The bakers call it ‘good heart’ muffin and claim that it reduces cholesterol and it was developed by University of Queensland scientists to keep hearts healthy, a good alternative to popping up pills to reduce cholesterol.
UQ Centre for Nutrition and Food Sciences scientist and herself a good baker Nima Gunness who developed the muffin said it contained three grams of beta glucans found naturally in the cell walls of oats and cereals.
“There is good evidence that three grams or more of oats beta glucan consumption a day can help reduce cholesterol levels,” Gunness said, who is keen to produce a muffin as a product so taht people could eat it to help reduce cholesterol, lowering the risk of heart disease.
Gunness’s low-fat blueberry muffin was made to avoid the extra oat bran and beta glucan fibre and a commercial firm UniQuest and a UQ Business School student are finding out business potential for the muffin frozen and packaged for supermarket sales, cafés and health food outlets.
“We are not suggesting that people go off any cholesterol-lowering medication. Rather, we are aiming to provide a convenient, healthy and very tasty way of helping to reduce cholesterol levels,” said Gunness.
Australian food firm Priestley’s Gourmet Delights has shown willingness to manufacture and taste-test a batch of ‘good heart’ muffins, she said.

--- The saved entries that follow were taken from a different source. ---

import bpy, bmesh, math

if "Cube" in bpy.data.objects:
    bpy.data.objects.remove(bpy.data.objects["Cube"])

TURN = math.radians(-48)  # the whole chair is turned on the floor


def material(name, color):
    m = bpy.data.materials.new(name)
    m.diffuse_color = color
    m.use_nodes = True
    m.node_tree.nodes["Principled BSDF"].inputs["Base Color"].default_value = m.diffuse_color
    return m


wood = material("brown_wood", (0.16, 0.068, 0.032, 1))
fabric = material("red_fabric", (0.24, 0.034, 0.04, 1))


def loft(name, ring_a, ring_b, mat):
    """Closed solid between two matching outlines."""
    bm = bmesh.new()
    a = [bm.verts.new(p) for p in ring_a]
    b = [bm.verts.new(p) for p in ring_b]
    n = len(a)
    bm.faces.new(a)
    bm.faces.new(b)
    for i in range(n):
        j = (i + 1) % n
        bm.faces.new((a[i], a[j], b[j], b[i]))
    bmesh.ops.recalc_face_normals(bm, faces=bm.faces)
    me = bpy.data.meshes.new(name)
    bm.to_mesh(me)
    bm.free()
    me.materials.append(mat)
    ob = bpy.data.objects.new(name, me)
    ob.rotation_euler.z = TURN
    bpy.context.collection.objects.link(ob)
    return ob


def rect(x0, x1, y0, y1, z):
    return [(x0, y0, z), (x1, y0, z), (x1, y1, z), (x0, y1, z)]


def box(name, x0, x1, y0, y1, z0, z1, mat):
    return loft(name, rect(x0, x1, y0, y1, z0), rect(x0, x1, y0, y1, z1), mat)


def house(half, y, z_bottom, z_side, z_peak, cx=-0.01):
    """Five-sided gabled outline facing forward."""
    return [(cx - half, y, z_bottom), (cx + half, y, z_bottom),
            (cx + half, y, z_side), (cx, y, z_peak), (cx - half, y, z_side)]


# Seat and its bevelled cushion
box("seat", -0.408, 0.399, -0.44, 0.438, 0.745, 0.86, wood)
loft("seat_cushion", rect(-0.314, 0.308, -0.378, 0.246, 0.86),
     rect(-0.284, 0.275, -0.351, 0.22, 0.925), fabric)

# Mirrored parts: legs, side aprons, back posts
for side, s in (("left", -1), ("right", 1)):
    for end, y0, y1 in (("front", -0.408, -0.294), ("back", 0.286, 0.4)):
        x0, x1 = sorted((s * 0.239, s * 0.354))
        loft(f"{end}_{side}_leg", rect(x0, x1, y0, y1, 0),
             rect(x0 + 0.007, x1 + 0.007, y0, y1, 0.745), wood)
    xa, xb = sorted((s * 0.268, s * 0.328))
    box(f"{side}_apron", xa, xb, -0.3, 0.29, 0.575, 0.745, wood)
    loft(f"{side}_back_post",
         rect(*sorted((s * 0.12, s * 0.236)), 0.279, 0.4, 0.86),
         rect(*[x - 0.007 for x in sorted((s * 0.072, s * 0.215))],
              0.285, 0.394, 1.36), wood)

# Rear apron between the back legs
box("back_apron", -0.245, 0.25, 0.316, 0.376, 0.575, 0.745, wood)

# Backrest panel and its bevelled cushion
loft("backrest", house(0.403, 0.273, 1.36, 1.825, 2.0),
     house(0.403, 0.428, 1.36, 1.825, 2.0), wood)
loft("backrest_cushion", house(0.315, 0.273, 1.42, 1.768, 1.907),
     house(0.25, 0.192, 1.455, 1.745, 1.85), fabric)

“It’s very exciting to see a simple everyday product come out of some fairly complex research. Eating a muffin a day is a convenient way for people to improve their heart health,” says Gunness.